*WORK ORDER:* Line by line, output the entries below exactly as they appear.

*Dataset entries:*

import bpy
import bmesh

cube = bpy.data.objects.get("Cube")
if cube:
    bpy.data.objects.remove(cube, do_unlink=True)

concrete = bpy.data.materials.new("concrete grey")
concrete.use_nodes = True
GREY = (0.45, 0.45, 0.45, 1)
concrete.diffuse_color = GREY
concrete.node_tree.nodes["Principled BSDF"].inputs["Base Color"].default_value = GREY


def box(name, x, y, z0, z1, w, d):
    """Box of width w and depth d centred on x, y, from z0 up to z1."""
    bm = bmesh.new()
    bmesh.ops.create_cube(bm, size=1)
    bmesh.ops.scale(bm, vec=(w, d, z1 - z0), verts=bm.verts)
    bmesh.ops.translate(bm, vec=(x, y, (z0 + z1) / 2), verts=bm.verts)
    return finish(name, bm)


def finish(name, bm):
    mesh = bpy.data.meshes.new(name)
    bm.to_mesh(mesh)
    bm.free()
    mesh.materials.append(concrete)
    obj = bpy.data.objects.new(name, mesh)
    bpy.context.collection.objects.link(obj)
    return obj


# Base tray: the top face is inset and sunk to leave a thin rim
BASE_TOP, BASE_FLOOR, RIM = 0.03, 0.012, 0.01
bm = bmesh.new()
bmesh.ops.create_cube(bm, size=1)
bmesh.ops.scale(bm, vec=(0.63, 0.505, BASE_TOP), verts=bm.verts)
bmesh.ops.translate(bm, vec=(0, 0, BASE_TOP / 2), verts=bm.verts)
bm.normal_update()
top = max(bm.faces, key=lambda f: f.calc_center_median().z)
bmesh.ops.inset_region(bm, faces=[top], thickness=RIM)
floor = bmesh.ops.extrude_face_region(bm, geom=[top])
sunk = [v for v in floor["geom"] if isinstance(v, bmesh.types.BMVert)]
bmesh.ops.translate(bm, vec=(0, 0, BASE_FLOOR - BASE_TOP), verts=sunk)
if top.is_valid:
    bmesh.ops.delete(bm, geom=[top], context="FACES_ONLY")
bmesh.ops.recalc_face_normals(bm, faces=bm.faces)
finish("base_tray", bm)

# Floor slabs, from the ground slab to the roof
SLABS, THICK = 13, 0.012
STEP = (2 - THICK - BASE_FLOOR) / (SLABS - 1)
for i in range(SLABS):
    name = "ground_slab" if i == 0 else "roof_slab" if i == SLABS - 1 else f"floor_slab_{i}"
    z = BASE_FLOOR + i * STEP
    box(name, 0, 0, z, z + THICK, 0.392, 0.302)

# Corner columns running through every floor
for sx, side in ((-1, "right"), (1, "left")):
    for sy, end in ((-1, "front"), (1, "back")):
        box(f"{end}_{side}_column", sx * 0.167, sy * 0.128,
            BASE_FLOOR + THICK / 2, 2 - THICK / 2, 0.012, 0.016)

*ANSWER TO THIS PROBLEM:*
import bpy
import bmesh

cube = bpy.data.objects.get("Cube")
if cube:
    bpy.data.objects.remove(cube, do_unlink=True)

concrete = bpy.data.materials.new("concrete grey")
concrete.use_nodes = True
GREY = (0.45, 0.45, 0.45, 1)
concrete.diffuse_color = GREY
concrete.node_tree.nodes["Principled BSDF"].inputs["Base Color"].default_value = GREY


def box(name, x, y, z0, z1, w, d):
    """Box of width w and depth d centred on x, y, from z0 up to z1."""
    bm = bmesh.new()
    bmesh.ops.create_cube(bm, size=1)
    bmesh.ops.scale(bm, vec=(w, d, z1 - z0), verts=bm.verts)
    bmesh.ops.translate(bm, vec=(x, y, (z0 + z1) / 2), verts=bm.verts)
    return finish(name, bm)


def finish(name, bm):
    mesh = bpy.data.meshes.new(name)
    bm.to_mesh(mesh)
    bm.free()
    mesh.materials.append(concrete)
    obj = bpy.data.objects.new(name, mesh)
    bpy.context.collection.objects.link(obj)
    return obj


# Base tray: the top face is inset and sunk to leave a thin rim
BASE_TOP, BASE_FLOOR, RIM = 0.03, 0.012, 0.01
bm = bmesh.new()
bmesh.ops.create_cube(bm, size=1)
bmesh.ops.scale(bm, vec=(0.63, 0.505, BASE_TOP), verts=bm.verts)
bmesh.ops.translate(bm, vec=(0, 0, BASE_TOP / 2), verts=bm.verts)
bm.normal_update()
top = max(bm.faces, key=lambda f: f.calc_center_median().z)
bmesh.ops.inset_region(bm, faces=[top], thickness=RIM)
floor = bmesh.ops.extrude_face_region(bm, geom=[top])
sunk = [v for v in floor["geom"] if isinstance(v, bmesh.types.BMVert)]
bmesh.ops.translate(bm, vec=(0, 0, BASE_FLOOR - BASE_TOP), verts=sunk)
if top.is_valid:
    bmesh.ops.delete(bm, geom=[top], context="FACES_ONLY")
bmesh.ops.recalc_face_normals(bm, faces=bm.faces)
finish("base_tray", bm)

# Floor slabs, from the ground slab to the roof
SLABS, THICK = 13, 0.012
STEP = (2 - THICK - BASE_FLOOR) / (SLABS - 1)
for i in range(SLABS):
    name = "ground_slab" if i == 0 else "roof_slab" if i == SLABS - 1 else f"floor_slab_{i}"
    z = BASE_FLOOR + i * STEP
    box(name, 0, 0, z, z + THICK, 0.392, 0.302)

# Corner columns running through every floor
for sx, side in ((-1, "right"), (1, "left")):
    for sy, end in ((-1, "front"), (1, "back")):
        box(f"{end}_{side}_column", sx * 0.167, sy * 0.128,
            BASE_FLOOR + THICK / 2, 2 - THICK / 2, 0.012, 0.016)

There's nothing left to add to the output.